Items listed in a dataset
○ ○ ○ ○ ○
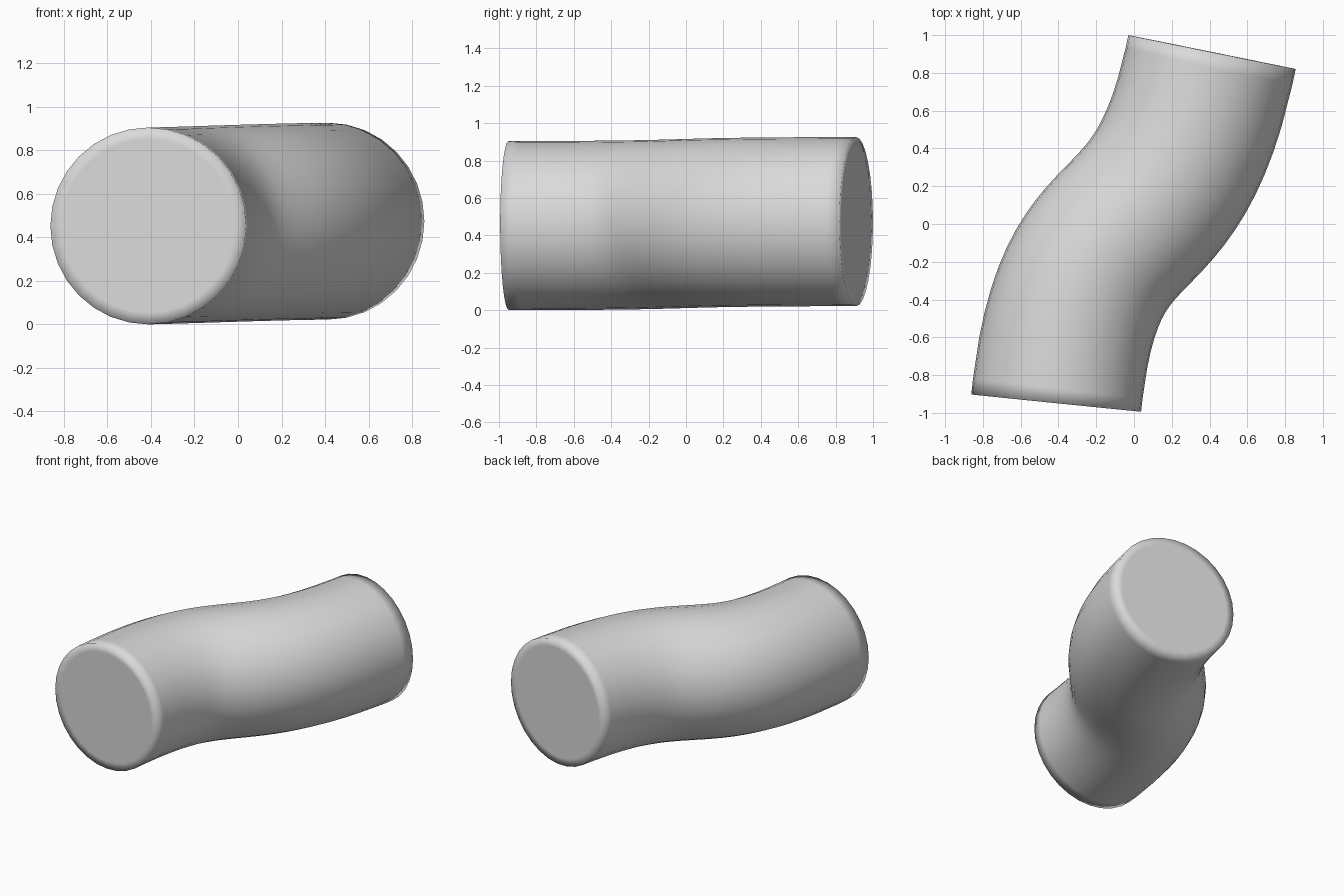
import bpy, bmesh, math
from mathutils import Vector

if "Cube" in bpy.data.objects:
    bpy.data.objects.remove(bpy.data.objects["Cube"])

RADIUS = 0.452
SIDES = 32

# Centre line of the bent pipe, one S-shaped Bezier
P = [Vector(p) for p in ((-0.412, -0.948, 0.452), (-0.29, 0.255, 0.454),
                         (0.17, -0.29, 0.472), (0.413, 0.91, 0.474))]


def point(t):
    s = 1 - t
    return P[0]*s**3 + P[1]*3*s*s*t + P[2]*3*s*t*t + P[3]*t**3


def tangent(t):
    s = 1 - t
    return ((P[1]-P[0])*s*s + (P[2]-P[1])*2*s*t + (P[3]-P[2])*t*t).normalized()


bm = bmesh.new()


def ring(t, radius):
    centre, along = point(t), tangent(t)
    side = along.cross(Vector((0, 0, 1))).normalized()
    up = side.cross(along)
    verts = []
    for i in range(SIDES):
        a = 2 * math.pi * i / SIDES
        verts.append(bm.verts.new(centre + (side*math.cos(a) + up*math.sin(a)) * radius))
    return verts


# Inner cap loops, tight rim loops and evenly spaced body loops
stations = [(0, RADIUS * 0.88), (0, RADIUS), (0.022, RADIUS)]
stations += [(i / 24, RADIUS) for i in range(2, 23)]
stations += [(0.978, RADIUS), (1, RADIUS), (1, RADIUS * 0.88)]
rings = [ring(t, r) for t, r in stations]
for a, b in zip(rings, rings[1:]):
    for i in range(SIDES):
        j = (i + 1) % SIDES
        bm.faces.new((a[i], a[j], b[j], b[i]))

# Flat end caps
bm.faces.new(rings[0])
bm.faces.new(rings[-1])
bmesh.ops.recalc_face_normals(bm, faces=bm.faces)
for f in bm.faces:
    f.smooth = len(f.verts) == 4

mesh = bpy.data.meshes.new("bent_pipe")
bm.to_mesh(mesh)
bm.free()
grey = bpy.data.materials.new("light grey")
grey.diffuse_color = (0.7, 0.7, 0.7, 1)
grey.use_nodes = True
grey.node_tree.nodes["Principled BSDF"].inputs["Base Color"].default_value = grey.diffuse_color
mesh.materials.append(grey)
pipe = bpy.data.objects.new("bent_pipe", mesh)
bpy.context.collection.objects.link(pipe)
○ ○ ○ ○ ○
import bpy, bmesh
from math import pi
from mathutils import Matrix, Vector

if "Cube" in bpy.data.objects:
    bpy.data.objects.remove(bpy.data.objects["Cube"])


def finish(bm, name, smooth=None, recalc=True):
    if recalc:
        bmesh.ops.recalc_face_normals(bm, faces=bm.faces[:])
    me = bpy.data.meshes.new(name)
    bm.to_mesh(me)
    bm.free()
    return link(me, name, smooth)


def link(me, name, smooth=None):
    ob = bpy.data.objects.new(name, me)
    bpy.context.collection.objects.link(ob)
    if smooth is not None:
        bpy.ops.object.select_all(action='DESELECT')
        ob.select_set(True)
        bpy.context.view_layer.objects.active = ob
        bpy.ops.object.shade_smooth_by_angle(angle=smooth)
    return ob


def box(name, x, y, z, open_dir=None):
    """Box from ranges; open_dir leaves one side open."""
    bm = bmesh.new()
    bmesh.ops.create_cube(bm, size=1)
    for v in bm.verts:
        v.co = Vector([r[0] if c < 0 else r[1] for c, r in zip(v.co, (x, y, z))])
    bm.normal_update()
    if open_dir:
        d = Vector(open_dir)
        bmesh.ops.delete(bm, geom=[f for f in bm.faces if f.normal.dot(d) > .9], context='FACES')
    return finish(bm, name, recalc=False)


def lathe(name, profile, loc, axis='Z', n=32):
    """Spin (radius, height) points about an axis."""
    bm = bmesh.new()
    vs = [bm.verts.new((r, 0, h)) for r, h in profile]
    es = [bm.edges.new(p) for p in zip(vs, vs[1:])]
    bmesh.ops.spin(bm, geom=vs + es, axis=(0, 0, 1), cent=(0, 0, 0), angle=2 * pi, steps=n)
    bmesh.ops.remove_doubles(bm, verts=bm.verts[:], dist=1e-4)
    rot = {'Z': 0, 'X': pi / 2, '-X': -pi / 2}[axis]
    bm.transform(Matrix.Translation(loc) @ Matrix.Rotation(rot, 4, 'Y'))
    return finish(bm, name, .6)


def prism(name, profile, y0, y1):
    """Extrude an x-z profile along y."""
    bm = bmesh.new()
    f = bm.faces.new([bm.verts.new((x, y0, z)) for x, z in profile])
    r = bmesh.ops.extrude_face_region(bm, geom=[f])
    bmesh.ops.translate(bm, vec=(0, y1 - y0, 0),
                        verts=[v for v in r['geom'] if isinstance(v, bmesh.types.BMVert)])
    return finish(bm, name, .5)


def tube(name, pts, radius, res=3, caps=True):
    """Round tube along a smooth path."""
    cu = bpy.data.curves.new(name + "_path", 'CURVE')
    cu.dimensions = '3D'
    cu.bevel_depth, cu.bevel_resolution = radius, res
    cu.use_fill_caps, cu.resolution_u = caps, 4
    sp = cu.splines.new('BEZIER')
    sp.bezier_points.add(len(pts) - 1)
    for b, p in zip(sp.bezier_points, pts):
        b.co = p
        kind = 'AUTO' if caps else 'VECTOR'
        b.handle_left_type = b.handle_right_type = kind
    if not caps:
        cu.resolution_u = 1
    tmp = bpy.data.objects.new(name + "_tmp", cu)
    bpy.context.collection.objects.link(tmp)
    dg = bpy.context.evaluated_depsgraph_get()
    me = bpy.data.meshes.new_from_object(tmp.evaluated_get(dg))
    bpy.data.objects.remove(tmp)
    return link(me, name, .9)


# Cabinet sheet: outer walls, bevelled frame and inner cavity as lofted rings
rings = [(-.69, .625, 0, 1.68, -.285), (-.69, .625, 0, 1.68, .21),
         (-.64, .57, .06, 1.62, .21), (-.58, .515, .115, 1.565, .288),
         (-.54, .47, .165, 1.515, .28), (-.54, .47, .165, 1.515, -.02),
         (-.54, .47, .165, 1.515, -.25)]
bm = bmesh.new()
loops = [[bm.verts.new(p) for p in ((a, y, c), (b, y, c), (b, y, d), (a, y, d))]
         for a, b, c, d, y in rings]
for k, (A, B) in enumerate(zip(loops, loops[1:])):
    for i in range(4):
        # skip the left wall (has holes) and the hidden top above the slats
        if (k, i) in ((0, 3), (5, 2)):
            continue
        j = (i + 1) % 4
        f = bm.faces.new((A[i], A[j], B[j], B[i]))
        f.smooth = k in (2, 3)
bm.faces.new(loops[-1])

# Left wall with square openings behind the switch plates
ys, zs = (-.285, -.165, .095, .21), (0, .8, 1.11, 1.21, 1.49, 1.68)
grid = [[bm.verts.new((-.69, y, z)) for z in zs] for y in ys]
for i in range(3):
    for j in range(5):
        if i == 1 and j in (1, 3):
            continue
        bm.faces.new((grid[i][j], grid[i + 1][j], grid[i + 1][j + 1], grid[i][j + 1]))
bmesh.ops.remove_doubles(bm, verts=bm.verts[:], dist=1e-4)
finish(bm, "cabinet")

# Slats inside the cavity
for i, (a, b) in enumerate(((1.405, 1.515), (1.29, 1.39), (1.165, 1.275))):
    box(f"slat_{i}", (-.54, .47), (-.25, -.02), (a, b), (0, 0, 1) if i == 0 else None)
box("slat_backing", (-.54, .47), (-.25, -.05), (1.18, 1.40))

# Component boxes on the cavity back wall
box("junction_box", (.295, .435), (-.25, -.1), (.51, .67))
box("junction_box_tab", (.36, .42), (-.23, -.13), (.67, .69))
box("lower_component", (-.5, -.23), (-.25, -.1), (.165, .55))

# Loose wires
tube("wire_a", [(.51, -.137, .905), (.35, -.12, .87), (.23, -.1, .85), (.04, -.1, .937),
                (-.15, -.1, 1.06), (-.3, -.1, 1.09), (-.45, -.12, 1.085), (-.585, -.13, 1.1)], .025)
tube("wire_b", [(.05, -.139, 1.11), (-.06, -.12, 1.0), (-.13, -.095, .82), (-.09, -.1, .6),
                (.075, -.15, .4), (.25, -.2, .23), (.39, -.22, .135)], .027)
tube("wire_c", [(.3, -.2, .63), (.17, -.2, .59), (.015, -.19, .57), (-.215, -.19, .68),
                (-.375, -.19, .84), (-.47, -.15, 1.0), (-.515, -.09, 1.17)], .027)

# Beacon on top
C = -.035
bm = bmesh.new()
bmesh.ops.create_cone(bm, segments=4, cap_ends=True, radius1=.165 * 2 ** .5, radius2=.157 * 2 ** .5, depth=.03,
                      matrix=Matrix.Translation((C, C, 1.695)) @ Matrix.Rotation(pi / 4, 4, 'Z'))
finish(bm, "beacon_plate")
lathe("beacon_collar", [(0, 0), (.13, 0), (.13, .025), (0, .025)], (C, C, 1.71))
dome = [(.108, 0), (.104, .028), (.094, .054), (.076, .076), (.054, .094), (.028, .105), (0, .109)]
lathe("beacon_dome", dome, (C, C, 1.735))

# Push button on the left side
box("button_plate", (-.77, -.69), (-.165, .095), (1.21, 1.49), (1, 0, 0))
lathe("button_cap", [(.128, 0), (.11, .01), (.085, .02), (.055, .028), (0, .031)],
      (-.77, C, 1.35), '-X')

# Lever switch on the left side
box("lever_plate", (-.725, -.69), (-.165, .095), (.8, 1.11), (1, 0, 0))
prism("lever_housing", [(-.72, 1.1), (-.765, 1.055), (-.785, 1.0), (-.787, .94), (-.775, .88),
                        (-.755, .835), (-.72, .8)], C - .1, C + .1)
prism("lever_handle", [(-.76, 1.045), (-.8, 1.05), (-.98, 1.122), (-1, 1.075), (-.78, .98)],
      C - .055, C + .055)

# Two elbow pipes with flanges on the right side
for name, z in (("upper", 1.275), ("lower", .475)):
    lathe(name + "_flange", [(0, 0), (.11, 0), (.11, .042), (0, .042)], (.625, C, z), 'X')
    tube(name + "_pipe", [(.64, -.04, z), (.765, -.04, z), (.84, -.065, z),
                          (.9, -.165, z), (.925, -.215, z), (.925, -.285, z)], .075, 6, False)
○ ○ ○ ○ ○
EXERCISE: Would you please copy exactly the part of the entries above that begins at the line containing "cu.dimensions = '3D'" and ends at the line containing "# Component boxes on the cavity back wall", both lines included?

SOLUTION TO THIS EXERCISE:
    cu.dimensions = '3D'
    cu.bevel_depth, cu.bevel_resolution = radius, res
    cu.use_fill_caps, cu.resolution_u = caps, 4
    sp = cu.splines.new('BEZIER')
    sp.bezier_points.add(len(pts) - 1)
    for b, p in zip(sp.bezier_points, pts):
        b.co = p
        kind = 'AUTO' if caps else 'VECTOR'
        b.handle_left_type = b.handle_right_type = kind
    if not caps:
        cu.resolution_u = 1
    tmp = bpy.data.objects.new(name + "_tmp", cu)
    bpy.context.collection.objects.link(tmp)
    dg = bpy.context.evaluated_depsgraph_get()
    me = bpy.data.meshes.new_from_object(tmp.evaluated_get(dg))
    bpy.data.objects.remove(tmp)
    return link(me, name, .9)


# Cabinet sheet: outer walls, bevelled frame and inner cavity as lofted rings
rings = [(-.69, .625, 0, 1.68, -.285), (-.69, .625, 0, 1.68, .21),
         (-.64, .57, .06, 1.62, .21), (-.58, .515, .115, 1.565, .288),
         (-.54, .47, .165, 1.515, .28), (-.54, .47, .165, 1.515, -.02),
         (-.54, .47, .165, 1.515, -.25)]
bm = bmesh.new()
loops = [[bm.verts.new(p) for p in ((a, y, c), (b, y, c), (b, y, d), (a, y, d))]
         for a, b, c, d, y in rings]
for k, (A, B) in enumerate(zip(loops, loops[1:])):
    for i in range(4):
        # skip the left wall (has holes) and the hidden top above the slats
        if (k, i) in ((0, 3), (5, 2)):
            continue
        j = (i + 1) % 4
        f = bm.faces.new((A[i], A[j], B[j], B[i]))
        f.smooth = k in (2, 3)
bm.faces.new(loops[-1])

# Left wall with square openings behind the switch plates
ys, zs = (-.285, -.165, .095, .21), (0, .8, 1.11, 1.21, 1.49, 1.68)
grid = [[bm.verts.new((-.69, y, z)) for z in zs] for y in ys]
for i in range(3):
    for j in range(5):
        if i == 1 and j in (1, 3):
            continue
        bm.faces.new((grid[i][j], grid[i + 1][j], grid[i + 1][j + 1], grid[i][j + 1]))
bmesh.ops.remove_doubles(bm, verts=bm.verts[:], dist=1e-4)
finish(bm, "cabinet")

# Slats inside the cavity
for i, (a, b) in enumerate(((1.405, 1.515), (1.29, 1.39), (1.165, 1.275))):
    box(f"slat_{i}", (-.54, .47), (-.25, -.02), (a, b), (0, 0, 1) if i == 0 else None)
box("slat_backing", (-.54, .47), (-.25, -.05), (1.18, 1.40))

# Component boxes on the cavity back wall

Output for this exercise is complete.